Reprinted from yesterday's late editions.

Eugene Ormandy led the Philadelphia Orchestra in a handsomely balanced program Monday night in the Kennedy Center, opening the orchestra's new season in Washington.

The evening began with a luminous account of Washington's Birthday by Charles Ives. The magical pages that open this music were mirages in sound, coming from the hushed strings with a blur of bells in the distance. And, since music can seem to look forward as well as backward, there was a reminiscence in Ives of the ideas used by William Bolcom in his new piano quartet. The similarity came in the way Ives introduced familiar parlo songs into the fabric of his work just as Bolcom has done. Ormandy and his musicians were at one in the marvels of the Ives.

The smash hit of the program, however, and it was a real one, came with the two appearances of pianist Martha Argerich in his first Washington performances with orchestra. In contrasts that could not have been greater. Ormandy offered his audience Argerich in the Haydn D Major Concerto and then the G Major of Ravel.

The Argentine artist is a very special pianist. In Haydn she made scales of crystal clarity into vehicles of melodic expressiveness, even at flying speed. In accents, gracious phrases, and ideal tones, she played the grand concerto faultlessly. There was wonderful interplay between the reduced orchestra and pianist, all working toward the finest of Haydn.

The cadenza in the slow movement was not of the same caliber as the others. It is out of character for the piece. Argerich should look into the gem written by Wanda Landowska. It is all she needs for a final touch.

If the interaction between soloist and orchestra was remarkable in Haydn, it touched special heights in Ravel, which had one of its finest interpretations. Now Argerich's tone was richly varied, superbly calculated to draw on a wide range of touches, yet always giving the effect of complete spontaneity.
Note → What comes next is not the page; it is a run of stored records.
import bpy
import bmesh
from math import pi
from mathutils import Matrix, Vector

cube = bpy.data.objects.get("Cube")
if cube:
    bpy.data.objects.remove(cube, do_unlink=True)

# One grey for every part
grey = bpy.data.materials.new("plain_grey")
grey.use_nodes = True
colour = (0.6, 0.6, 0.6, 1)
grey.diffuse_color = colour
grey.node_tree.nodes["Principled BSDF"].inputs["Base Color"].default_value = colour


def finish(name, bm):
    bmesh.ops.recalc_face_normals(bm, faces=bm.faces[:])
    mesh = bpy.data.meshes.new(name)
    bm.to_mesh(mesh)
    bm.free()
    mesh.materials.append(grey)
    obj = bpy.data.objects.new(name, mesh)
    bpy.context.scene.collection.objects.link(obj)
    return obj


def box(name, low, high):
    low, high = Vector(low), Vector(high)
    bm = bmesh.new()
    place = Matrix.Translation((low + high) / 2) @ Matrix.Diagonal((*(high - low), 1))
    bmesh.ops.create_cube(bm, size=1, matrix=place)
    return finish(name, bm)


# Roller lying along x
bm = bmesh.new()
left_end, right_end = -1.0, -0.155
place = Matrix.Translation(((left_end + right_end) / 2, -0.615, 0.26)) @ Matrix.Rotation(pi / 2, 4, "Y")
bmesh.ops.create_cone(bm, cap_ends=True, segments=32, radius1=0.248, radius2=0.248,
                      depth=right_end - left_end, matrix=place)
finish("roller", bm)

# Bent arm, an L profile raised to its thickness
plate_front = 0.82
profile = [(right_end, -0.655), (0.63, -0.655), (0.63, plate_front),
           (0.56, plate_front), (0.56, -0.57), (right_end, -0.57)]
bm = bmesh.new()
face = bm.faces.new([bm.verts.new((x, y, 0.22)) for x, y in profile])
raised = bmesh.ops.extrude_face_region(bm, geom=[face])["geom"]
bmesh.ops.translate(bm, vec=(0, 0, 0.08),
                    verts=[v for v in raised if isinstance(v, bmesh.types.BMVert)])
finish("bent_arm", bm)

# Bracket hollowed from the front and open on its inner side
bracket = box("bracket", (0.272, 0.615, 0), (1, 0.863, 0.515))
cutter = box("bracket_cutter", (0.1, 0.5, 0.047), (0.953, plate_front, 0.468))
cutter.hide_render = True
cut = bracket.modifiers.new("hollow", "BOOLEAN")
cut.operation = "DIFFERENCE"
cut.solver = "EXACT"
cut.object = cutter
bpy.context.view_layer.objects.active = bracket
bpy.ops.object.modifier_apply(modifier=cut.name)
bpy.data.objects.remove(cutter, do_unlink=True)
She has a fine flair for insouciance or languor in equal measure, as needed. And such fire for the jazzy finale.

The audience, which was obviously more than ordinarily pleased by Argerich in the Haydn, could not let her and Ormandy go after the Ravel until they had recalled them several times. During one of these demonstrations. Ormandy rightly had the orchestral soloists, who had contributed so much to the performance, stand. Argerich has been away from Washington too long. She ought to come back very soon and often.

The evening closed with Ormandy giving the Mendelsohhn "Scotch" Symphony a flawless reading. It is a good thing for Washington to hear these musicians regularly. They continue to set a unique standard.